[Data entries]
○ ○ ○ ○ ○ ○ ○

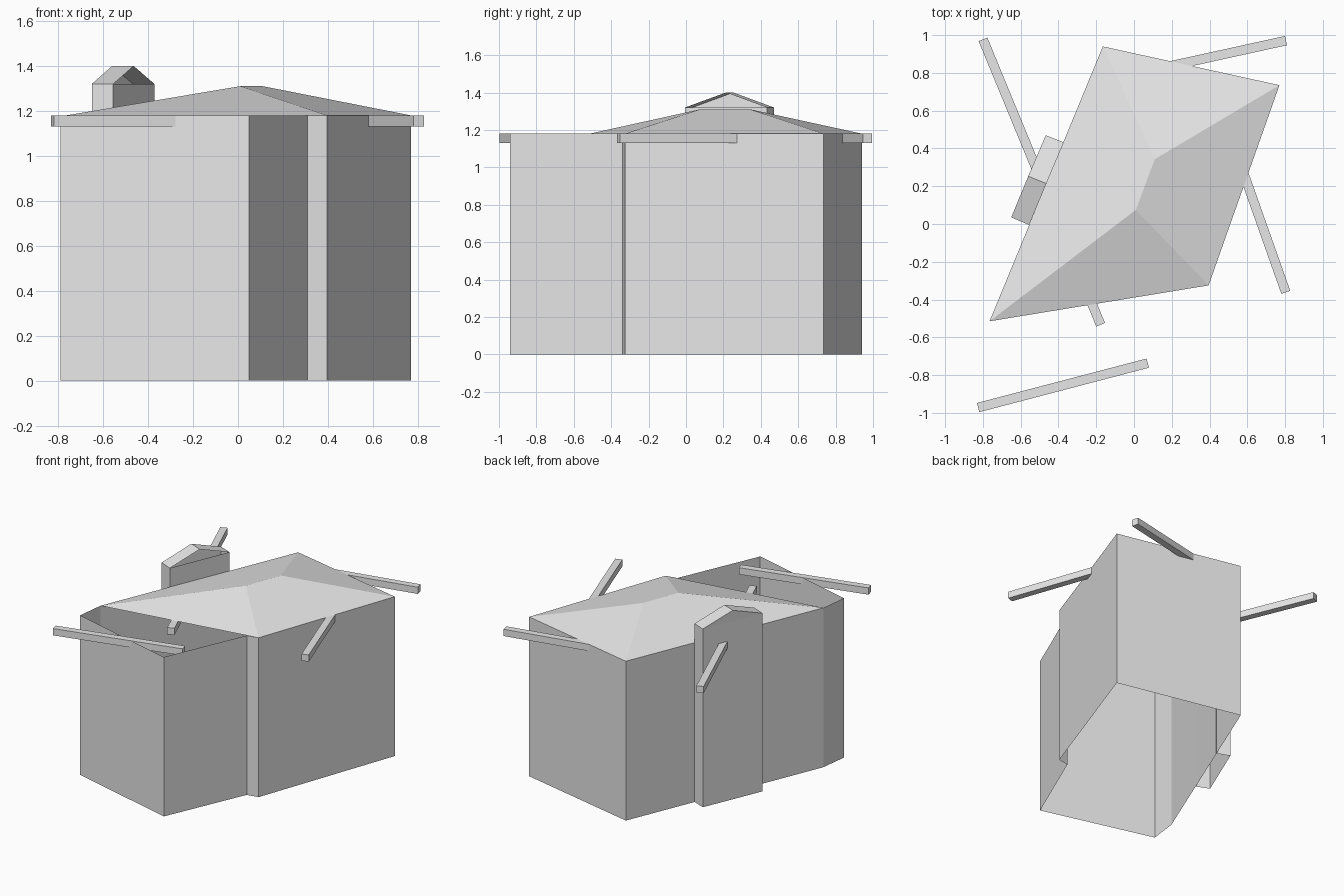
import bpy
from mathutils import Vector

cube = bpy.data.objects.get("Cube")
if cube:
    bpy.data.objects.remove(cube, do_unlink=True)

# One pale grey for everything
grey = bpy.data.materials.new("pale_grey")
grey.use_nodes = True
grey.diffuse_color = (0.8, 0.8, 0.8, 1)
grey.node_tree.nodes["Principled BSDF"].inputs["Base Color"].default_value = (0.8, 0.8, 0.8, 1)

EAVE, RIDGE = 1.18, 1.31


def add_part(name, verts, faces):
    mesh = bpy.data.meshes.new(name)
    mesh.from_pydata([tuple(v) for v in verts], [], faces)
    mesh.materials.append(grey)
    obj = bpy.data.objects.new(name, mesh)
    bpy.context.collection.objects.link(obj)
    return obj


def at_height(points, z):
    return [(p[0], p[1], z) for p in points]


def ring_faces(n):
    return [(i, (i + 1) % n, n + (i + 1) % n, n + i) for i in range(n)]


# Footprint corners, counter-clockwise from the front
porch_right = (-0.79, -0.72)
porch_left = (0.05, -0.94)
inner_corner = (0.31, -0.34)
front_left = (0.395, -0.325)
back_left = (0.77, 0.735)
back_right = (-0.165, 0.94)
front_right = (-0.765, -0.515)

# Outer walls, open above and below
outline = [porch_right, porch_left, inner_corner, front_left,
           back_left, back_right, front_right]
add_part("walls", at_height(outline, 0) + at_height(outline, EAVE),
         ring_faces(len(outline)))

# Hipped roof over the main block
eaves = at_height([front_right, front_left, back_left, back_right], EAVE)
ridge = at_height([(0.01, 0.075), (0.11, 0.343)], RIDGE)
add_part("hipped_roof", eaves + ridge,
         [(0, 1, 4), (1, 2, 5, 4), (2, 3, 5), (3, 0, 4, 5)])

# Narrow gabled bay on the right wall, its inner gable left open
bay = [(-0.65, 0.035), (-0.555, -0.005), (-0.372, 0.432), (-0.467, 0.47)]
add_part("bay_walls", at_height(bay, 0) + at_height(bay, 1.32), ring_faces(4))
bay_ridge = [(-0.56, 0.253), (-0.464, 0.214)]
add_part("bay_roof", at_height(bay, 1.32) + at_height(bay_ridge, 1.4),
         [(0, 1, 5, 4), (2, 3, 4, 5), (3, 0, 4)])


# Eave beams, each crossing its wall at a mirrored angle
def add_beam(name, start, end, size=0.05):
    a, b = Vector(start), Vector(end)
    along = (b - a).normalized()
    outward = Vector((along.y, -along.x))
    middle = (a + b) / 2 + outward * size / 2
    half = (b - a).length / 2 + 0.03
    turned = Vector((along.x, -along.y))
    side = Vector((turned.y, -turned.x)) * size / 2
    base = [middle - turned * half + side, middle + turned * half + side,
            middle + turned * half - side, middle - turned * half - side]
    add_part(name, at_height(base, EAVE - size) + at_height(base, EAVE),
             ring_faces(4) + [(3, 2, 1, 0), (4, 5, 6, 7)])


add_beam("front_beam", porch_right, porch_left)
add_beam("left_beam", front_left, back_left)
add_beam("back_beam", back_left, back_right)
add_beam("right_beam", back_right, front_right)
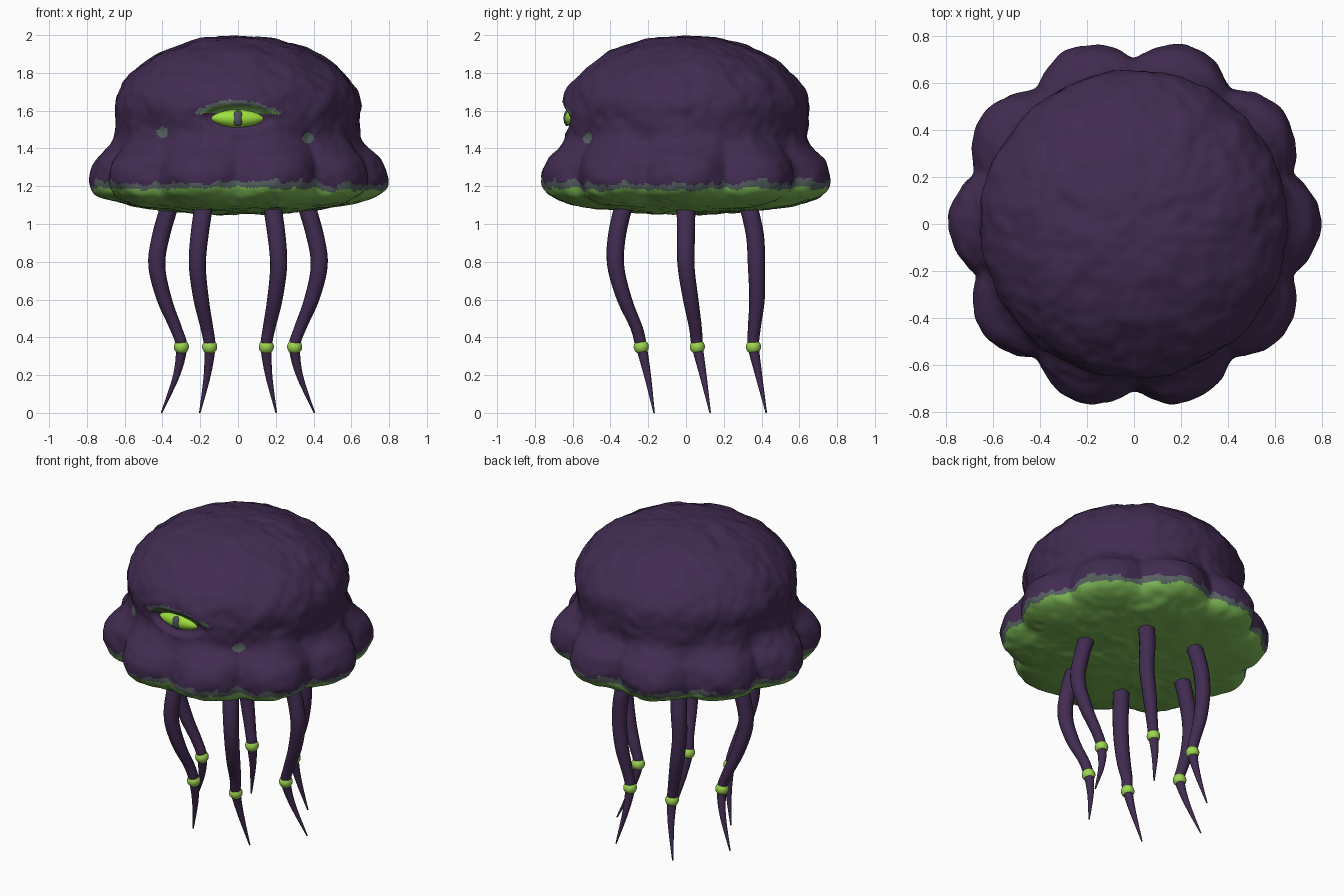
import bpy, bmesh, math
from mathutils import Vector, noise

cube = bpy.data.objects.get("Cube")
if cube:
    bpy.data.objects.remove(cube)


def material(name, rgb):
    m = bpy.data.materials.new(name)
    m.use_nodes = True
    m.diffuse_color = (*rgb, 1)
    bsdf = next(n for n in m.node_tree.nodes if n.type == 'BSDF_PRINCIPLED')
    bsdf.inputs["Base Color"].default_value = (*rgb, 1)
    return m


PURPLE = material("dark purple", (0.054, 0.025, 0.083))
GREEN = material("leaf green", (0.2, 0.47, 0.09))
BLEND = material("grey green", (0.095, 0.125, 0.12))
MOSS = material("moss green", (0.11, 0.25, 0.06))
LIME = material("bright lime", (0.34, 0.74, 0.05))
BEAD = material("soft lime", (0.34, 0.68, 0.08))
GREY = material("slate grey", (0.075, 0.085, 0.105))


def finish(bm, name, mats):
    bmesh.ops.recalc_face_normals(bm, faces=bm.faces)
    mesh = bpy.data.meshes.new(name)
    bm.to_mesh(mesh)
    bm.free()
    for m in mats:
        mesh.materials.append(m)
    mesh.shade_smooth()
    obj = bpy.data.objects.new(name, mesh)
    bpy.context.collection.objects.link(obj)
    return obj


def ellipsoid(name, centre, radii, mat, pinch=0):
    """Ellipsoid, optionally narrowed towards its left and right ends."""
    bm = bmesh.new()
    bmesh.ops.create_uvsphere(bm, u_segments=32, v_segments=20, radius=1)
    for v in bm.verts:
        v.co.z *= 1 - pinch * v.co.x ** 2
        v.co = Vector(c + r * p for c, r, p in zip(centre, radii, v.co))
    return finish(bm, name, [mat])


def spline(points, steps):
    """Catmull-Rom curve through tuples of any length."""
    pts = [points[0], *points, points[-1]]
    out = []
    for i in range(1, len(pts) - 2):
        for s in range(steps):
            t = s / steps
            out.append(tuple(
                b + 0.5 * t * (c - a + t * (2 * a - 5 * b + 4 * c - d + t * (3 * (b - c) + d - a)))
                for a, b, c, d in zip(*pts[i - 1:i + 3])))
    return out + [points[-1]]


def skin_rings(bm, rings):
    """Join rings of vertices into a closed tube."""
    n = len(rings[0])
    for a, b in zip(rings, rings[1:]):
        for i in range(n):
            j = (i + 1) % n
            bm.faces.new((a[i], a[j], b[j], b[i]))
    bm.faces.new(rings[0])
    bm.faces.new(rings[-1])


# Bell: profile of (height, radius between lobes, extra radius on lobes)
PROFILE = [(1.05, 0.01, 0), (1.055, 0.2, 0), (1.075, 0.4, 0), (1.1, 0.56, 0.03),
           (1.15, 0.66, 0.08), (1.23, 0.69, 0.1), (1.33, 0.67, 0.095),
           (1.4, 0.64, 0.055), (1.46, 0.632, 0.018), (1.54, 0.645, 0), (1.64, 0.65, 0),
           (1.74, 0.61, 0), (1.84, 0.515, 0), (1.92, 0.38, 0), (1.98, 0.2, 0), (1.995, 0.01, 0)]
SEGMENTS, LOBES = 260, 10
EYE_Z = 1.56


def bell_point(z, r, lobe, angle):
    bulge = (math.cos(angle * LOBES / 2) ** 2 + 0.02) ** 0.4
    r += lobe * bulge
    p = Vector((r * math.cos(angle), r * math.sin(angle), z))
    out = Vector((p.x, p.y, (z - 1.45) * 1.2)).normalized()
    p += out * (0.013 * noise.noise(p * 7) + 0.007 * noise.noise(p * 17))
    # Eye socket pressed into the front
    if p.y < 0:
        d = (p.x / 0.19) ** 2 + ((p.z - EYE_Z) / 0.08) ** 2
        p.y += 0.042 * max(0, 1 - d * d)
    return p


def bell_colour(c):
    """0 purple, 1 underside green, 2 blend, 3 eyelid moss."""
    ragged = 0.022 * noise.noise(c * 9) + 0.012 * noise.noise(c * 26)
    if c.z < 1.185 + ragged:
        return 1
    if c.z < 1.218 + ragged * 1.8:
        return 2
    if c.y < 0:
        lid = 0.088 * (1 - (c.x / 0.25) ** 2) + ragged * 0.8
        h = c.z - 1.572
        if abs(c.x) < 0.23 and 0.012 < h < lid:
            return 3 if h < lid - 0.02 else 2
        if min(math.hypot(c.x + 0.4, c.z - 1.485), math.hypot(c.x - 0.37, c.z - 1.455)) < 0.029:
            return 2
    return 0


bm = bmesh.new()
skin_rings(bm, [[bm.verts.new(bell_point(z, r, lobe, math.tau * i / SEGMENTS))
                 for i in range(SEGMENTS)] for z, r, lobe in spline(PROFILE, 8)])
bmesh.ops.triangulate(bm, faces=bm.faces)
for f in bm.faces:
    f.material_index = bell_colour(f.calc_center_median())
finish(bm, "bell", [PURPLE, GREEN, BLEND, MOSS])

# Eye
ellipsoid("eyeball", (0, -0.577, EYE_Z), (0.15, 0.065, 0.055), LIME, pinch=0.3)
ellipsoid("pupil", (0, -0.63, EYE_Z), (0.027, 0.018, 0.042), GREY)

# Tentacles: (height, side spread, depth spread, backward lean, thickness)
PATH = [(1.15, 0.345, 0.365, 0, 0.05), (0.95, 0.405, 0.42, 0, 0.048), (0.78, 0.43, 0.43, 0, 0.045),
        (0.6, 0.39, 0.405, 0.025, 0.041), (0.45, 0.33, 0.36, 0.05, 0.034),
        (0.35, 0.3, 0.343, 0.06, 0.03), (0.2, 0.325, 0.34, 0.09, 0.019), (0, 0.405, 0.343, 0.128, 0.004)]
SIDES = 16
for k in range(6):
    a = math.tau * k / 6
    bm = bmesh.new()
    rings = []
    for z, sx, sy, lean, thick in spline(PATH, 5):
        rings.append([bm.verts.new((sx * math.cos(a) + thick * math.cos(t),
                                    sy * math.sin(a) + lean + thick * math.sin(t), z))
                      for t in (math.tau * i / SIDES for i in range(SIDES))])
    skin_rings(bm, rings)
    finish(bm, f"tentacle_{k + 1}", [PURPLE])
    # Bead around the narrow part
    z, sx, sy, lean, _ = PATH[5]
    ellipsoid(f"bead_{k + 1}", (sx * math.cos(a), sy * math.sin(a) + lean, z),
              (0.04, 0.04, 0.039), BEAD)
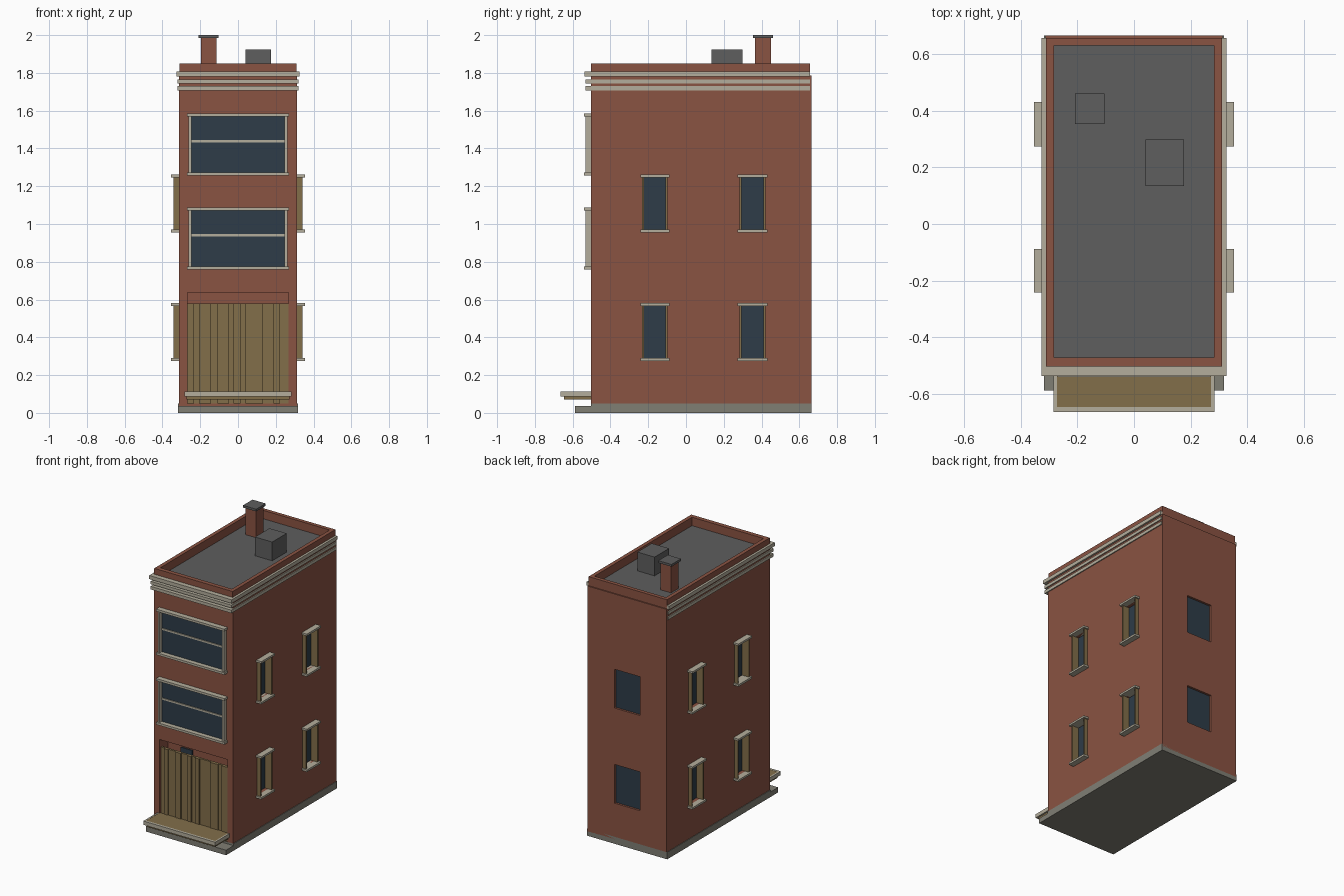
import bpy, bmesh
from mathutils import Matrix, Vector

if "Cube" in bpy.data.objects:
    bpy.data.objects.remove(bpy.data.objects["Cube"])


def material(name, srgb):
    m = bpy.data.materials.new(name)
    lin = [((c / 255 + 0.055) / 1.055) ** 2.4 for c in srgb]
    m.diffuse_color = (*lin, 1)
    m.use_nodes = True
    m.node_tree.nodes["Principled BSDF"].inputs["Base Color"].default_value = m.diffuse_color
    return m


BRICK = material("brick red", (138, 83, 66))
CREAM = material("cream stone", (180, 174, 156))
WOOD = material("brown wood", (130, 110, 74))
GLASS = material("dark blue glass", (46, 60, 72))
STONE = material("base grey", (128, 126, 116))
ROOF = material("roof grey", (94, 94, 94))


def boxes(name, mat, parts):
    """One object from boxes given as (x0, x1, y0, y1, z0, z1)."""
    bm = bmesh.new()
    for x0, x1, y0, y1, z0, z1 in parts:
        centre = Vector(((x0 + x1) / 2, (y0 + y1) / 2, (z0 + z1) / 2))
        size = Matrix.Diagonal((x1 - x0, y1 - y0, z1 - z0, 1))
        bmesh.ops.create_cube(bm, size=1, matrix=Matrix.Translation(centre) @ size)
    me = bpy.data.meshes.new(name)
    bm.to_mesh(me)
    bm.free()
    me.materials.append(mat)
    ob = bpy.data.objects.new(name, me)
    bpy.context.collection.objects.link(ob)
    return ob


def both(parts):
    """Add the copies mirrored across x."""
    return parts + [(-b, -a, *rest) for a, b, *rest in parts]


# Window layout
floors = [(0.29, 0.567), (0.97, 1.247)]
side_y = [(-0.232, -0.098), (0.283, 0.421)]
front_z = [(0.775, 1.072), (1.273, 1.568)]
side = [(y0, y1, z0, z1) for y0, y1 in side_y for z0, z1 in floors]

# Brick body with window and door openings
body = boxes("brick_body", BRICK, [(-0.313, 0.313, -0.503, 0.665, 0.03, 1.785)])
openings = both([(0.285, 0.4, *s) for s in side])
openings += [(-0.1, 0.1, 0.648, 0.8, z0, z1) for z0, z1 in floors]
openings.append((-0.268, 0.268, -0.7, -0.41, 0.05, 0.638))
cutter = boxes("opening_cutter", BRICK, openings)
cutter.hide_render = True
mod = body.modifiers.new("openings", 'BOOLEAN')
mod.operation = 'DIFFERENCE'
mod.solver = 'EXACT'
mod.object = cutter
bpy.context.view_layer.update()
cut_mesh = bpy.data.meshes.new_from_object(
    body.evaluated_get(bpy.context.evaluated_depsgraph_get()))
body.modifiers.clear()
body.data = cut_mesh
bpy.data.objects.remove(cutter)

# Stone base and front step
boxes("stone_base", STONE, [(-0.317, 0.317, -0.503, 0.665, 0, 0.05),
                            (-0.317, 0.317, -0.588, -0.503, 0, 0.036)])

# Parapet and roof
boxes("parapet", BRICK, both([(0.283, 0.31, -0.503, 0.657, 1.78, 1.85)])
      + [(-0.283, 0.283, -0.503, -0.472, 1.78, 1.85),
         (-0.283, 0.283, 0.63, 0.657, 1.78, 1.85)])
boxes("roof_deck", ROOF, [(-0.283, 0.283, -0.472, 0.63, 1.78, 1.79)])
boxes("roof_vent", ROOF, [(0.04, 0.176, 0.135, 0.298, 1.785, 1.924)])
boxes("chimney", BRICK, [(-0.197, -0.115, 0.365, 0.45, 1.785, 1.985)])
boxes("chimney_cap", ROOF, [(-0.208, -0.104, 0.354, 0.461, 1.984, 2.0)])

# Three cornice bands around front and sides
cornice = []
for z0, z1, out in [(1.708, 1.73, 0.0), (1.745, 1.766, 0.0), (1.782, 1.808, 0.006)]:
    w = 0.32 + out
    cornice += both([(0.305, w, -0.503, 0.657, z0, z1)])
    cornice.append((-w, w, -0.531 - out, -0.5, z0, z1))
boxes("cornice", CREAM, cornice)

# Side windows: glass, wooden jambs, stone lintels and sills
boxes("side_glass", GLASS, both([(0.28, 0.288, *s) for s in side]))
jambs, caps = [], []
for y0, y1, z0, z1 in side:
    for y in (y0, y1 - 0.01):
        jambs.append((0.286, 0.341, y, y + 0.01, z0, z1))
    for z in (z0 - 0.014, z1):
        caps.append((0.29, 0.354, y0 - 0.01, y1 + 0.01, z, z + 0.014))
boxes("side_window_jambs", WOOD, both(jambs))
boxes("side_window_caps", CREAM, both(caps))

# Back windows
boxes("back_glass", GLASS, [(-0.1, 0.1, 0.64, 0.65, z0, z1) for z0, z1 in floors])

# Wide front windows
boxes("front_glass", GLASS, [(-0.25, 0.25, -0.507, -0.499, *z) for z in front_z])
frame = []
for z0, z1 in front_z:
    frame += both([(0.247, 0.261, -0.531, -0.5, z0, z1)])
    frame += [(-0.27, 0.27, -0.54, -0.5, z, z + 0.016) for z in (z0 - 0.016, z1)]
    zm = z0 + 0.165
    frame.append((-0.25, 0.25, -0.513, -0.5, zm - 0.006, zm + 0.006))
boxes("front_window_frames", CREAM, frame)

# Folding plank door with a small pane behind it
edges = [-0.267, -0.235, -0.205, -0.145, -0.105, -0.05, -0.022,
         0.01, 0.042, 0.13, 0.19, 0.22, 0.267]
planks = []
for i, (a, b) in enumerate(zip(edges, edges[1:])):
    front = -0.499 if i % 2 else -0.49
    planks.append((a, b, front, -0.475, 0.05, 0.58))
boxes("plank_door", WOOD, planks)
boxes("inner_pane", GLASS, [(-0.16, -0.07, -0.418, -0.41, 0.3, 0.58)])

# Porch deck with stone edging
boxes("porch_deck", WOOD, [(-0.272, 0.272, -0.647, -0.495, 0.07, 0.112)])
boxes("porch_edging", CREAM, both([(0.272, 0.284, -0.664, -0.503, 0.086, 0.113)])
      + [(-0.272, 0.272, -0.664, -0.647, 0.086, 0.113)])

○ ○ ○ ○ ○ ○ ○

Above are some records; copy each line there that contains "meshes".

    mesh = bpy.data.meshes.new(name)
    mesh = bpy.data.meshes.new(name)
    me = bpy.data.meshes.new(name)
cut_mesh = bpy.data.meshes.new_from_object(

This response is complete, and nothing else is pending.